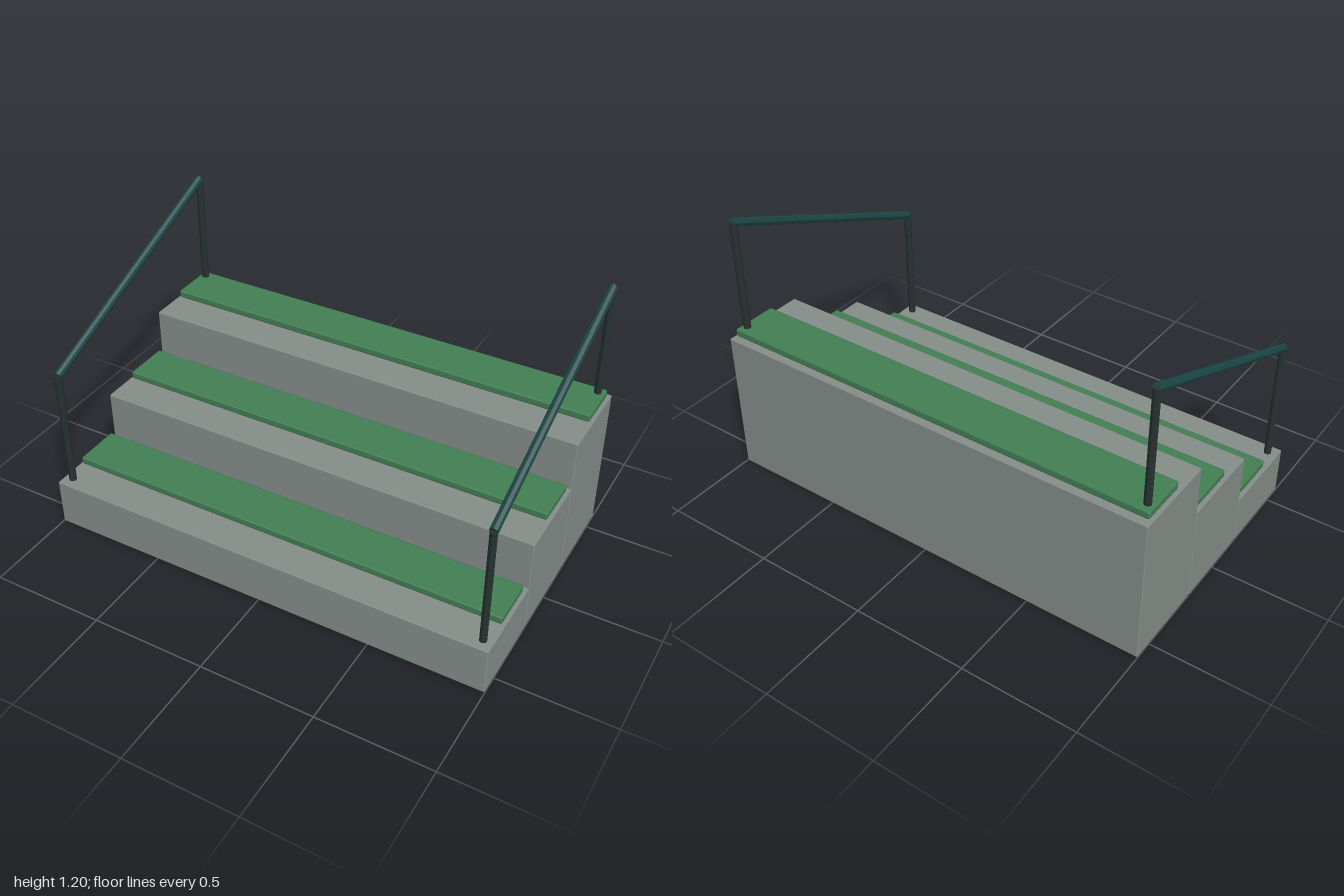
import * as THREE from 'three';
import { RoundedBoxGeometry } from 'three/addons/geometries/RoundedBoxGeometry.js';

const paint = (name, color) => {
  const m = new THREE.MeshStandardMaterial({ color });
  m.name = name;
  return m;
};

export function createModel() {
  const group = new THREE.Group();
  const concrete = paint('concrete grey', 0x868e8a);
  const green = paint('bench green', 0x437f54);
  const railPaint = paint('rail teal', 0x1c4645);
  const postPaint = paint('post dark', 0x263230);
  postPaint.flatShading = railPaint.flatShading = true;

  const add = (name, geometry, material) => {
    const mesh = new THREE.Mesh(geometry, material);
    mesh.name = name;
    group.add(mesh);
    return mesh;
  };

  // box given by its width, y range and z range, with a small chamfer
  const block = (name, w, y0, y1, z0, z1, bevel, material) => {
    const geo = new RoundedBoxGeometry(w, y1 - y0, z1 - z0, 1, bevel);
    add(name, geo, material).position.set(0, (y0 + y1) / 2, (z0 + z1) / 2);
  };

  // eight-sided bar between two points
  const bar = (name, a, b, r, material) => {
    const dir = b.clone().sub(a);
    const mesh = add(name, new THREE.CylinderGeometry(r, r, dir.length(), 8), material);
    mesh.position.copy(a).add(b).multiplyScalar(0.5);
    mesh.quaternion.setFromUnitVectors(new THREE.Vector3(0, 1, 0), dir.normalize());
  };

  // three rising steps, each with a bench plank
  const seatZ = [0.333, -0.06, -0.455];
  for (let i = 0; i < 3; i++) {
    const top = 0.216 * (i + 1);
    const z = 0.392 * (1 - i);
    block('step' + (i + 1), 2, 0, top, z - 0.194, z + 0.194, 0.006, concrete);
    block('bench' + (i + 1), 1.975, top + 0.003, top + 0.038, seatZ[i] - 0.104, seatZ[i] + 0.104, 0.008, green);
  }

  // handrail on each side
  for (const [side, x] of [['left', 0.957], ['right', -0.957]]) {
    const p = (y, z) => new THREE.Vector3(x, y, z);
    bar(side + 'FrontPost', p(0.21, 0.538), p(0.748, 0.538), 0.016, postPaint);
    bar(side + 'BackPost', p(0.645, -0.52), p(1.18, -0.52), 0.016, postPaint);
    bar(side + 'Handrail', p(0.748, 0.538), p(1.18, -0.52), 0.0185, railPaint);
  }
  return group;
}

* * *

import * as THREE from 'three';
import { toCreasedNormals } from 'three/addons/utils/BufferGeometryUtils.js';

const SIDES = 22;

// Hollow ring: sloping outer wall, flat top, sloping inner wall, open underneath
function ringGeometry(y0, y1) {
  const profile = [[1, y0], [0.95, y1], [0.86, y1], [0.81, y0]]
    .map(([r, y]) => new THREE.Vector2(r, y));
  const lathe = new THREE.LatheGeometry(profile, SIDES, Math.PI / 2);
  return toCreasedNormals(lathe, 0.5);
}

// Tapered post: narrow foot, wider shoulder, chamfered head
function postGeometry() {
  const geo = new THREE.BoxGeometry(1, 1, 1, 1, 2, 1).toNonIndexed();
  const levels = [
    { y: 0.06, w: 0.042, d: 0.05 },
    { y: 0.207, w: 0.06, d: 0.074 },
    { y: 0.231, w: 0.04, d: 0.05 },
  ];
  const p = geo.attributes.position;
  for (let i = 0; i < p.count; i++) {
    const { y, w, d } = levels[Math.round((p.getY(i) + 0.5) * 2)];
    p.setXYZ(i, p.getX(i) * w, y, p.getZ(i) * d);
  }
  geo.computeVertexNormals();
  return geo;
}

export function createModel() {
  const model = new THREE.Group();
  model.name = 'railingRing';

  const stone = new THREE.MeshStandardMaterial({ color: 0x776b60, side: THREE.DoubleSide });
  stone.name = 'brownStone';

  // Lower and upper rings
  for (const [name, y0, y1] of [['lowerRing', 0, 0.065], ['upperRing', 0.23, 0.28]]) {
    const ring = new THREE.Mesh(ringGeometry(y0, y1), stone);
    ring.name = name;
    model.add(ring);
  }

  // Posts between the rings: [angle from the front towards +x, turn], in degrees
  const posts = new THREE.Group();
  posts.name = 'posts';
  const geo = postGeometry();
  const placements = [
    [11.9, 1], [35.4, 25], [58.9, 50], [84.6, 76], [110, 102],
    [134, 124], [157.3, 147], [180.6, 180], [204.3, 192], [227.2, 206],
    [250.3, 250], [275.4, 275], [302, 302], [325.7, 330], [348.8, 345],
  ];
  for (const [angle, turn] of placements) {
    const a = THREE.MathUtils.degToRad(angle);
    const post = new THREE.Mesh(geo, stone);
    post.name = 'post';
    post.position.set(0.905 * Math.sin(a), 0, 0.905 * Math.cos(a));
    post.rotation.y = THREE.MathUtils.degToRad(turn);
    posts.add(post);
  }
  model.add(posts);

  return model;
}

## What you need to do
Show the lines of the records above that mention "rings".

## Worked solution
  // Lower and upper rings
  // Posts between the rings: [angle from the front towards +x, turn], in degrees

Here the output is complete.